Increasingly, Latin America has made U.S. policy on Cuba the measure by which to test Obama's pledge to improve relations in the region. That's the case not only for leaders on the left like Chavez and Nicaragua's Daniel Ortega, but also for moderates such as Argentina's Cristina Fernandez.
Fernandez used her opening remarks at the summit on Friday to call for lifting of the "anachronistic blockade."
Cuba is "a theme that is on everyone's mind," Brazilian Foreign Minister Celso Amorim said in a news conference. "The big test was progress in the relations with Cuba. I think a small step in the right direction has been taken. And now what we need is direct dialogue."

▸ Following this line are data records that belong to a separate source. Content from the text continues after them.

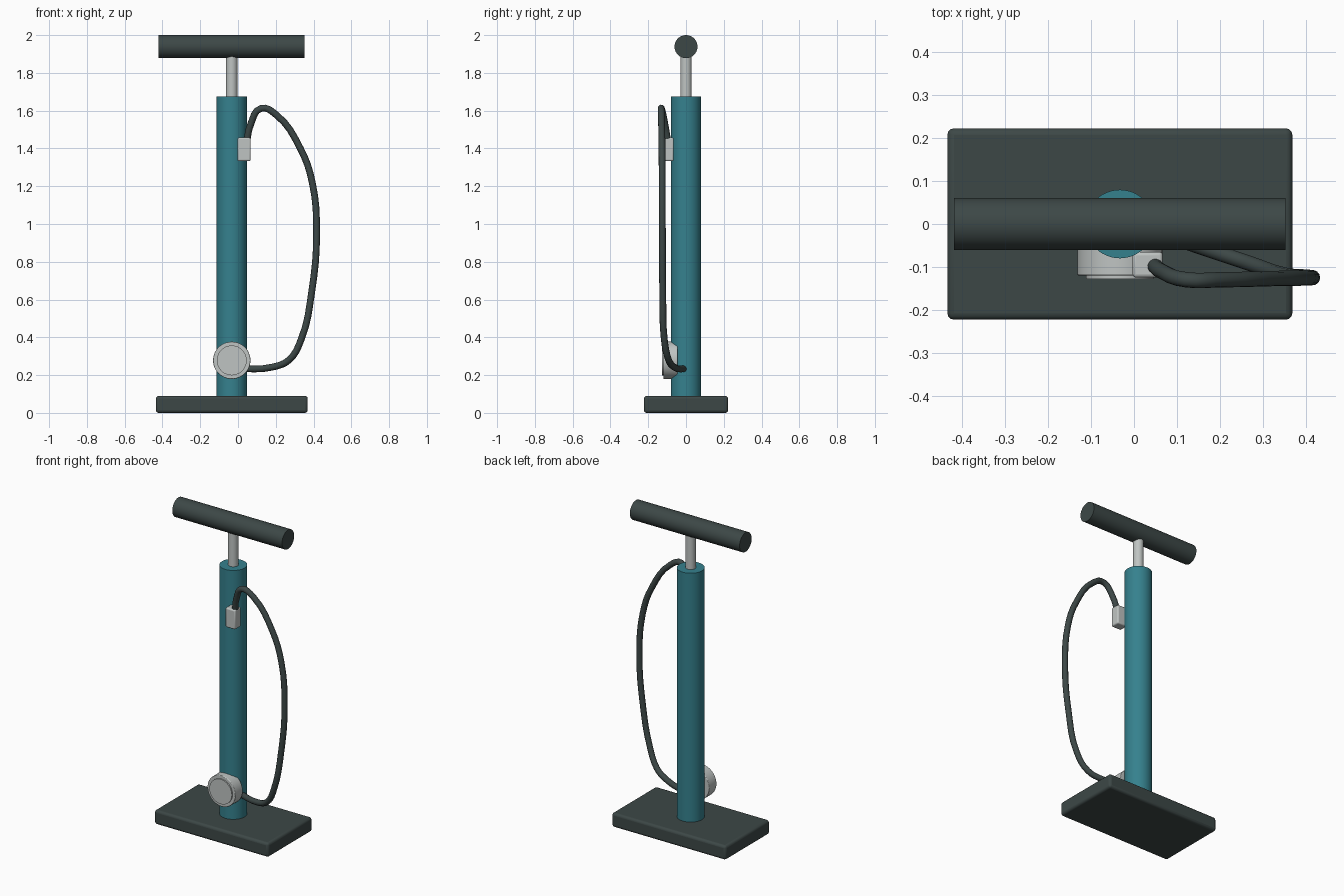
import bpy
import math
from mathutils import Vector

if "Cube" in bpy.data.objects:
    bpy.data.objects.remove(bpy.data.objects["Cube"], do_unlink=True)


def material(name, rgb):
    mat = bpy.data.materials.new(name)
    mat.use_nodes = True
    mat.diffuse_color = (*rgb, 1)
    mat.node_tree.nodes["Principled BSDF"].inputs["Base Color"].default_value = (*rgb, 1)
    return mat


TEAL = material("teal paint", (0.036, 0.22, 0.27))
DARK = material("dark rubber", (0.046, 0.064, 0.062))
GREY = material("light grey", (0.52, 0.55, 0.54))

AXIS_X = -0.033  # centre line of the barrel


def finish(obj, name, mat, bevel=0):
    obj.name = name
    obj.data.materials.append(mat)
    if bevel:
        mod = obj.modifiers.new("soft edges", "BEVEL")
        mod.width = bevel
        mod.segments = 3
    bpy.ops.object.shade_smooth_by_angle(angle=math.radians(35))
    return obj


def rod(name, start, end, radius, mat, bevel=0):
    a, b = Vector(start), Vector(end)
    bpy.ops.mesh.primitive_cylinder_add(
        vertices=48, radius=radius, depth=(b - a).length, location=(a + b) / 2,
        rotation=(b - a).to_track_quat("Z", "Y").to_euler())
    return finish(bpy.context.object, name, mat, bevel)


def box(name, low, high, mat, bevel):
    a, b = Vector(low), Vector(high)
    bpy.ops.mesh.primitive_cube_add(size=1, location=(a + b) / 2)
    obj = bpy.context.object
    obj.scale = b - a
    bpy.ops.object.transform_apply(location=False, rotation=False, scale=True)
    return finish(obj, name, mat, bevel)


# Foot plate, barrel, plunger and handle
box("base_plate", (-0.435, -0.223, 0), (0.369, 0.223, 0.09), DARK, 0.015)
rod("barrel", (AXIS_X, 0, 0.08), (AXIS_X, 0, 1.675), 0.08, TEAL)
rod("plunger_rod", (AXIS_X, 0, 1.6), (AXIS_X, 0, 1.93), 0.03, GREY)
rod("handle", (-0.42, 0, 1.939), (0.353, 0, 1.939), 0.061, DARK)

# Pressure gauge with a raised dial
rod("gauge_body", (AXIS_X, -0.045, 0.278), (AXIS_X, -0.12, 0.278), 0.099, GREY, 0.004)
rod("gauge_dial", (AXIS_X, -0.11, 0.278), (AXIS_X, -0.128, 0.278), 0.079, GREY)

# Valve head clipped to the barrel
box("valve_head", (-0.003, -0.125, 1.333), (0.067, -0.065, 1.457), GREY, 0.008)

# Hose looping from the valve head down to the barrel foot
path = [(0.045, -0.095, 1.43), (0.068, -0.112, 1.53), (0.122, -0.13, 1.612),
        (0.2, -0.13, 1.58), (0.33, -0.127, 1.4), (0.393, -0.126, 1.22),
        (0.416, -0.125, 0.95), (0.39, -0.123, 0.64), (0.335, -0.115, 0.39),
        (0.27, -0.092, 0.28), (0.18, -0.062, 0.242), (0.0, 0, 0.232)]
curve = bpy.data.curves.new("hose", "CURVE")
curve.dimensions = "3D"
curve.bevel_depth = 0.018
curve.bevel_resolution = 4
curve.resolution_u = 4
curve.use_fill_caps = True
spline = curve.splines.new("BEZIER")
spline.bezier_points.add(len(path) - 1)
for point, co in zip(spline.bezier_points, path):
    point.co = co
    point.handle_left_type = point.handle_right_type = "AUTO"
curve.materials.append(DARK)
hose = bpy.data.objects.new("hose", curve)
bpy.context.collection.objects.link(hose)
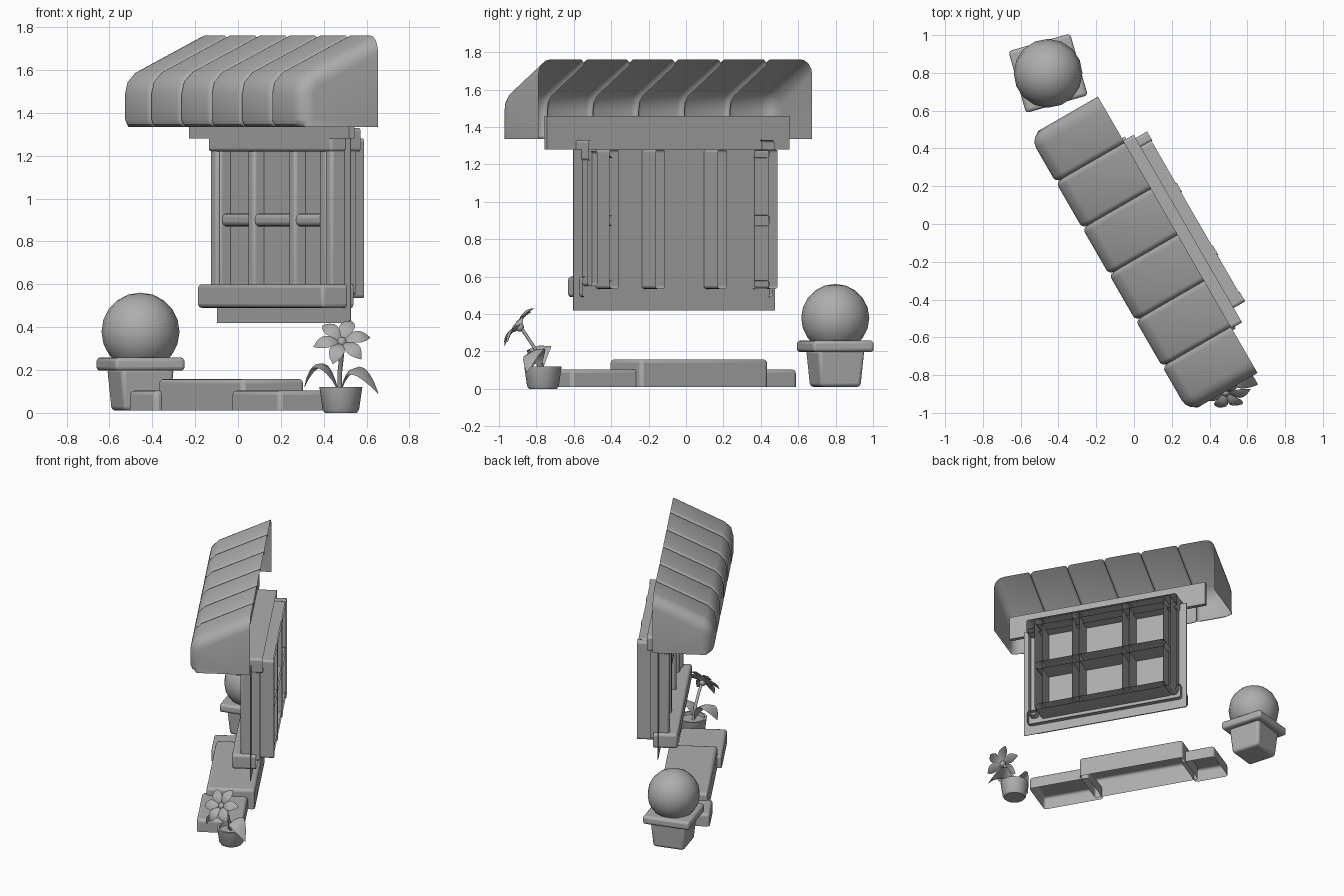
import bpy, bmesh, math
from mathutils import Vector, Matrix

if "Cube" in bpy.data.objects:
    bpy.data.objects.remove(bpy.data.objects["Cube"])

TURN = math.radians(-60)      # the storefront faces this way
grey = bpy.data.materials.new("plain grey")
grey.diffuse_color = (0.42, 0.42, 0.42, 1)
grey.use_nodes = True
grey.node_tree.nodes["Principled BSDF"].inputs["Base Color"].default_value = grey.diffuse_color


def finish(name, bm, turn=0.0, loc=(0, 0, 0), bevel=0.0, angle=35, fix=True):
    if fix:
        bmesh.ops.recalc_face_normals(bm, faces=bm.faces)
    me = bpy.data.meshes.new(name)
    bm.to_mesh(me)
    bm.free()
    me.materials.append(grey)
    ob = bpy.data.objects.new(name, me)
    bpy.context.collection.objects.link(ob)
    ob.location = loc
    ob.rotation_euler.z = turn
    if bevel:
        m = ob.modifiers.new("round", "BEVEL")
        m.width, m.segments = bevel, 3
        m.limit_method = "ANGLE"
    bpy.ops.object.select_all(action="DESELECT")
    ob.select_set(True)
    bpy.context.view_layer.objects.active = ob
    bpy.ops.object.shade_smooth_by_angle(angle=math.radians(angle))
    return ob


def box(name, x, y, z, bevel=0.0, open_dir=None, turn=TURN):
    """Box from ranges; the face pointing along open_dir is left off."""
    bm = bmesh.new()
    bmesh.ops.create_cube(bm, size=1)
    for v in bm.verts:
        v.co = [r[0] if c < 0 else r[1] for c, r in zip(v.co, (x, y, z))]
    bmesh.ops.recalc_face_normals(bm, faces=bm.faces)
    if open_dir:
        gone = [f for f in bm.faces if f.normal.dot(Vector(open_dir)) > 0.9]
        bmesh.ops.delete(bm, geom=gone, context="FACES_ONLY")
    return finish(name, bm, turn, bevel=bevel, fix=False)


BACK, DOWN = (0, 1, 0), (0, 0, -1)

# Awning: six puffed strips, open at the back and below, with end panels
profile = [(-.215, 1.335), (-.238, 1.345), (-.248, 1.37), (-.248, 1.49),
           (-.235, 1.545), (-.19, 1.592), (.172, 1.762)]
inward = [(.3, 0), (.8, .3), (1, 0), (1, -.1), (.9, -.45), (.5, -.9), (0, -1.1)]
X0, X1, N = -.68, 1.01, 6
W = (X1 - X0) / N
bm = bmesh.new()
for s in range(N):
    left, right = X0 + s * W, X0 + (s + 1) * W
    rl = .075 if s == 0 else .028
    rr = .075 if s == N - 1 else .028
    steps = [math.radians(a) for a in (0, 22.5, 45, 67.5, 90)]
    stations = [(left + rl * (1 - math.cos(a)), rl * (1 - math.sin(a))) for a in steps]
    stations += [(right - rr * (1 - math.cos(a)), rr * (1 - math.sin(a))) for a in reversed(steps)]
    rows = [[bm.verts.new((x, p[0] + d[0] * o, p[1] + d[1] * o))
             for p, d in zip(profile, inward)] for x, o in stations]
    for a, b in zip(rows, rows[1:]):
        for i in range(len(profile) - 1):
            bm.faces.new((a[i], a[i + 1], b[i + 1], b[i]))
    for end, row, x in ((0, rows[0], left), (N - 1, rows[-1], right)):
        if s == end:
            bm.faces.new(row + [bm.verts.new((x, .172, 1.335))])
bmesh.ops.remove_doubles(bm, verts=bm.verts, dist=.0005)
finish("awning", bm, TURN)
box("awning_mount", (-.58, .915), (.07, .1), (1.28, 1.46))

# Window: pane, outer frame with open backs
box("window_pane", (-.46, .785), (.153, .157), (.42, 1.28))
box("window_header", (-.41, .737), (.073, .235), (1.22, 1.33), .015, BACK)
box("window_sill", (-.425, .748), (.022, .19), (.49, .6), .018, BACK)
for name, x0 in (("left_stile", -.40), ("right_stile", .67)):
    box(name, (x0, x0 + .06), (.08, .215), (.55, 1.27), .015, BACK)

# Glazing bars run deep behind the pane
for i, x0 in enumerate((-.39, -.077, .306, .592)):
    box(f"upright_bar_{i + 1}", (x0, x0 + .057), (.095, .305), (.535, 1.28), .015, BACK)
for name, z in (("top_bar", (1.235, 1.28)), ("middle_bar", (.87, .93)), ("bottom_bar", (.535, .58))):
    box(name, (-.345, .645), (.105, .3), z, .022, BACK)

# Steps, hollow underneath
box("middle_step", (-.423, .365), (-.188, .148), (.01, .158), .02, DOWN)
box("left_step", (-.64, -.39), (-.22, .08), (.01, .104), .02, DOWN)
box("right_step", (.315, .765), (-.22, .1), (.01, .104), .02, DOWN)

# Square pot with a round bush
POT, POT_TURN = Vector((-.455, .798, 0)), math.radians(16)


def frustum(name, s0, s1, z0, z1, bevel):
    bm = bmesh.new()
    bmesh.ops.create_cube(bm, size=2)
    for v in bm.verts:
        s = s0 if v.co.z < 0 else s1
        v.co = (v.co.x * s, v.co.y * s, z0 if v.co.z < 0 else z1)
    finish(name, bm, POT_TURN, POT, bevel)


frustum("square_pot", .113, .13, .01, .21, .02)
frustum("square_pot_rim", .17, .17, .197, .258, .018)
bm = bmesh.new()
bmesh.ops.create_uvsphere(bm, u_segments=16, v_segments=10, radius=.182)
finish("round_bush", bm, loc=POT + Vector((0, 0, .379)), angle=60)


# Flower pot turned from a profile
def lathe(name, pts, loc, n=16):
    bm = bmesh.new()
    vs = [bm.verts.new((r, 0, z)) for r, z in pts]
    es = [bm.edges.new(p) for p in zip(vs, vs[1:])]
    bmesh.ops.spin(bm, geom=vs + es, cent=(0, 0, 0), axis=(0, 0, 1), angle=math.tau, steps=n)
    bmesh.ops.remove_doubles(bm, verts=bm.verts, dist=.0005)
    finish(name, bm, loc=loc)


lathe("flower_pot", [(0, .005), (.075, 0), (.085, .015), (.1, .12), (.085, .12), (.08, .1), (0, .1)],
      (.48, -.765, 0))


# Curved leaf or petal with a diamond cross-section
def leaf(name, a, b, c, width, side, thick, n=8):
    a, b, c, side = Vector(a), Vector(b), Vector(c), Vector(side).normalized()
    bm, rows = bmesh.new(), []
    for i in range(n + 1):
        t = i / n
        p = a * (1 - t) ** 2 + b * 2 * t * (1 - t) + c * t * t
        tan = ((b - a) * (1 - t) + (c - b) * t).normalized()
        up = tan.cross(side).normalized()
        w = width * max(.04, math.sin(math.pi * t ** 1.15) ** .8 if 0 < t < 1 else 0)
        h = thick * w / width
        rows.append([bm.verts.new(p + q) for q in (side * w, up * h, -side * w, -up * h)])
    for r, q in zip(rows, rows[1:]):
        for k in range(4):
            bm.faces.new((r[k], r[k - 1], q[k - 1], q[k]))
    bm.faces.new(rows[0])
    bm.faces.new(rows[-1])
    finish(name, bm, angle=50)


leaf("left_leaf", (.47, -.77, .10), (.38, -.77, .33), (.31, -.82, .12), .065, (.3, 1, .15), .012)
leaf("right_leaf", (.48, -.78, .10), (.53, -.8, .30), (.655, -.85, .09), .06, (.35, 1, .35), .012)

# Bent stem
stem = [Vector(p) for p in ((.475, -.765, .09), (.475, -.79, .19), (.485, -.85, .28), (.485, -.885, .33))]
bm, rings = bmesh.new(), []
for p in stem:
    rings.append([bm.verts.new(p + Vector((.011 * math.cos(k * math.pi / 4),
                                           .011 * math.sin(k * math.pi / 4), 0))) for k in range(8)])
for r, q in zip(rings, rings[1:]):
    for k in range(8):
        bm.faces.new((r[k - 1], r[k], q[k], q[k - 1]))
finish("stem", bm, angle=60)

# Six-petalled blossom facing forward and up
centre = Vector((.485, -.89, .33))
face = Matrix.Rotation(math.radians(52), 3, "X")
for k in range(6):
    spin = face @ Matrix.Rotation(k * math.tau / 6 + .2, 3, "Z")
    pts = [centre + spin @ Vector(p) for p in ((.008, 0, 0), (.07, 0, .045), (.135, 0, 0))]
    leaf(f"petal_{k + 1}", *pts, .036, spin @ Vector((0, 1, 0)), .01, 6)
bm = bmesh.new()
bmesh.ops.create_uvsphere(bm, u_segments=8, v_segments=6, radius=.024)
finish("blossom_centre", bm, loc=centre, angle=60)
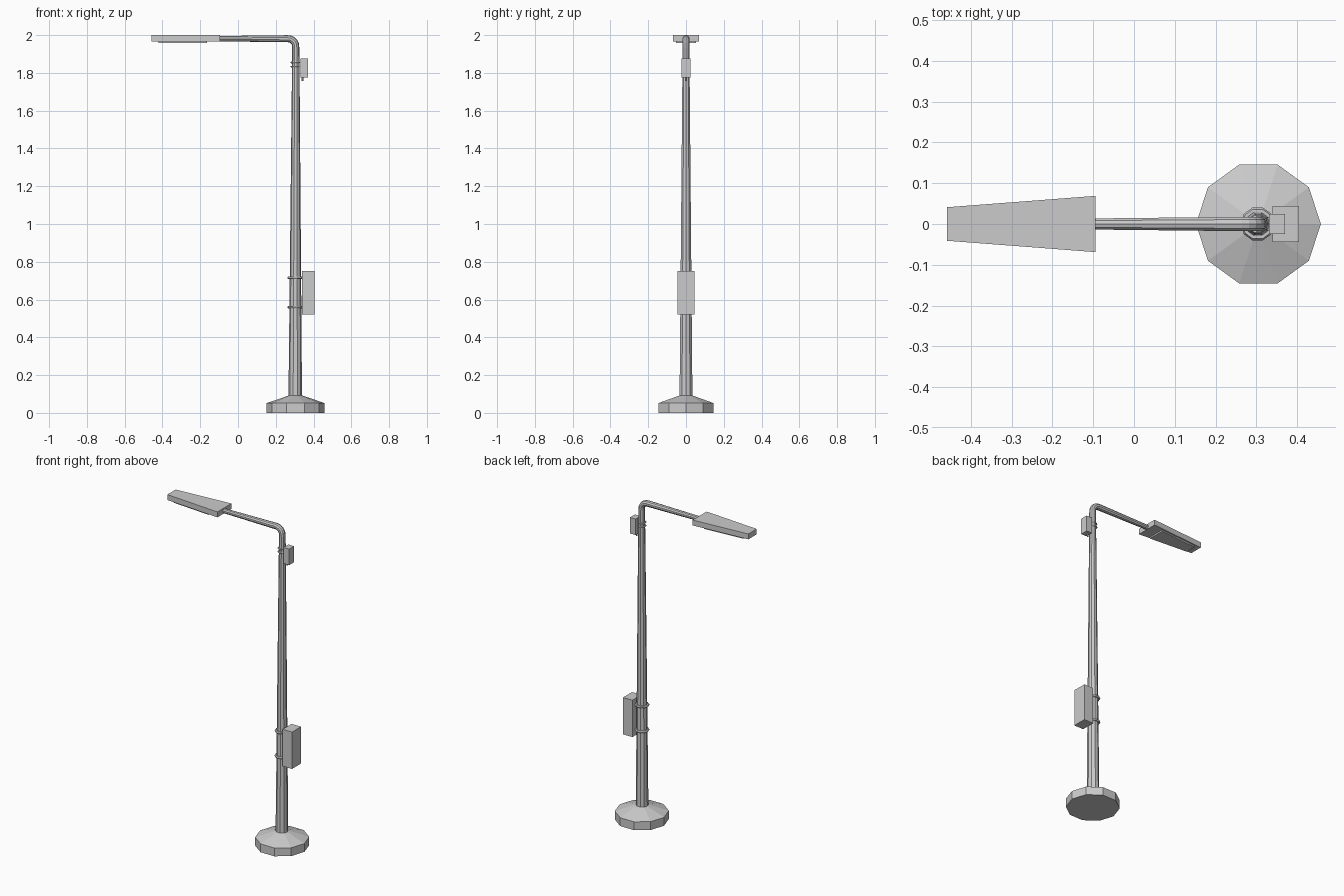
import bpy, bmesh, math
from mathutils import Vector

if "Cube" in bpy.data.objects:
    bpy.data.objects.remove(bpy.data.objects["Cube"])

PX = 0.303  # pole axis


def finish(name, bm):
    bmesh.ops.recalc_face_normals(bm, faces=bm.faces)
    me = bpy.data.meshes.new(name)
    bm.to_mesh(me)
    bm.free()
    ob = bpy.data.objects.new(name, me)
    bpy.context.collection.objects.link(ob)
    return ob


def sweep(name, path, sides=10):
    """Tube through (x, z, radius, tilt in degrees) rings, capped."""
    bm = bmesh.new()
    rings = []
    for x, z, r, tilt in path:
        t = math.radians(tilt)
        n = Vector((math.cos(t), 0, math.sin(t)))
        ring = []
        for i in range(sides):
            a = 2 * math.pi * i / sides
            ring.append(bm.verts.new(Vector((x, 0, z)) + n * r * math.cos(a)
                                     + Vector((0, r * math.sin(a), 0))))
        rings.append(ring)
    for a, b in zip(rings, rings[1:]):
        for i in range(sides):
            j = (i + 1) % sides
            bm.faces.new((a[i], a[j], b[j], b[i]))
    bm.faces.new(rings[0])
    bm.faces.new(rings[-1])
    return finish(name, bm)


def prism(name, x0, x1, w0, w1, z0, z1):
    """Box whose half width goes from w0 at x0 to w1 at x1."""
    bm = bmesh.new()
    outline = ((x0, -w0), (x1, -w1), (x1, w1), (x0, w0))
    face = bm.faces.new([bm.verts.new((x, y, z0)) for x, y in outline])
    ext = bmesh.ops.extrude_face_region(bm, geom=[face])
    top = [v for v in ext["geom"] if isinstance(v, bmesh.types.BMVert)]
    bmesh.ops.translate(bm, verts=top, vec=(0, 0, z1 - z0))
    return finish(name, bm)


def clamp(name, z, radius, thick):
    bpy.ops.mesh.primitive_torus_add(major_segments=10, minor_segments=6,
                                     major_radius=radius, minor_radius=thick,
                                     location=(PX, 0, z))
    bpy.context.object.name = name


# Footing
sweep("footing", [(0.305, 0, 0.153, 0), (0.305, 0.052, 0.153, 0), (0.305, 0.092, 0.036, 0)])

# Tapered pole, bend and arm
path = [(PX, 0.07, 0.036, 0), (PX + 0.003, 1.93, 0.019, 0)]
for k in range(1, 6):
    a = math.radians(18 * k)
    path.append((0.264 + 0.042 * math.cos(a), 1.939 + 0.042 * math.sin(a), 0.0185, 18 * k))
path.append((-0.12, 1.981, 0.014, 90))
sweep("pole_and_arm", path)

# Lamp head and light panel
prism("lamp_head", -0.459, -0.094, 0.041, 0.069, 1.966, 2.0)
prism("light_panel", -0.42, -0.163, 0.034, 0.054, 1.957, 1.968)

# Control box with clamps
prism("control_box", 0.339, 0.404, 0.044, 0.044, 0.52, 0.75)
for i, z in enumerate((0.56, 0.715)):
    clamp(f"control_box_clamp_{i}", z, 0.034, 0.008)

# Sensor box with clamps and cable stub
prism("sensor_box", 0.331, 0.37, 0.024, 0.024, 1.775, 1.875)
for i, z in enumerate((1.833, 1.855)):
    clamp(f"sensor_clamp_{i}", z, 0.02, 0.005)
sweep("sensor_stub", [(0.341, 1.758, 0.005, 0), (0.341, 1.78, 0.005, 0)], 6)
for ob in list(bpy.context.collection.objects):
    if "stub" in ob.name or "clamp" in ob.name:
        for p in ob.data.polygons:
            p.use_smooth = False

Shortly after Fidel Castro took power half a century ago, Washington broke relations with Cuba and persuaded most of the hemisphere to follow suit. Every country has since reversed itself, except the United States.
Experts on the region said that to Latin American leaders, Obama's actions on Cuba may seem small.
Administration officials have cast the liberalized travel policy as historic. But past presidents have gone further.
Julia Sweig, author of a forthcoming book called "Cuba: What Everyone Needs to Know," said that former President Jimmy Carter dropped all travel restrictions to Cuba. And another Democratic president, Bill Clinton, allowed Americans to visit Cuba as part of certain cultural exchange programs.
"What they (Latin American leaders) do know is that he only opened the door a little to a handful of Americans," Sweig said. "And some know it was once open much more. By taking only a limited step, he (Obama) paradoxically turns it into more of a Cuba summit than he would prefer."
^Times staff writer Tracy Wilkinson in Mexico City contributed to this report.<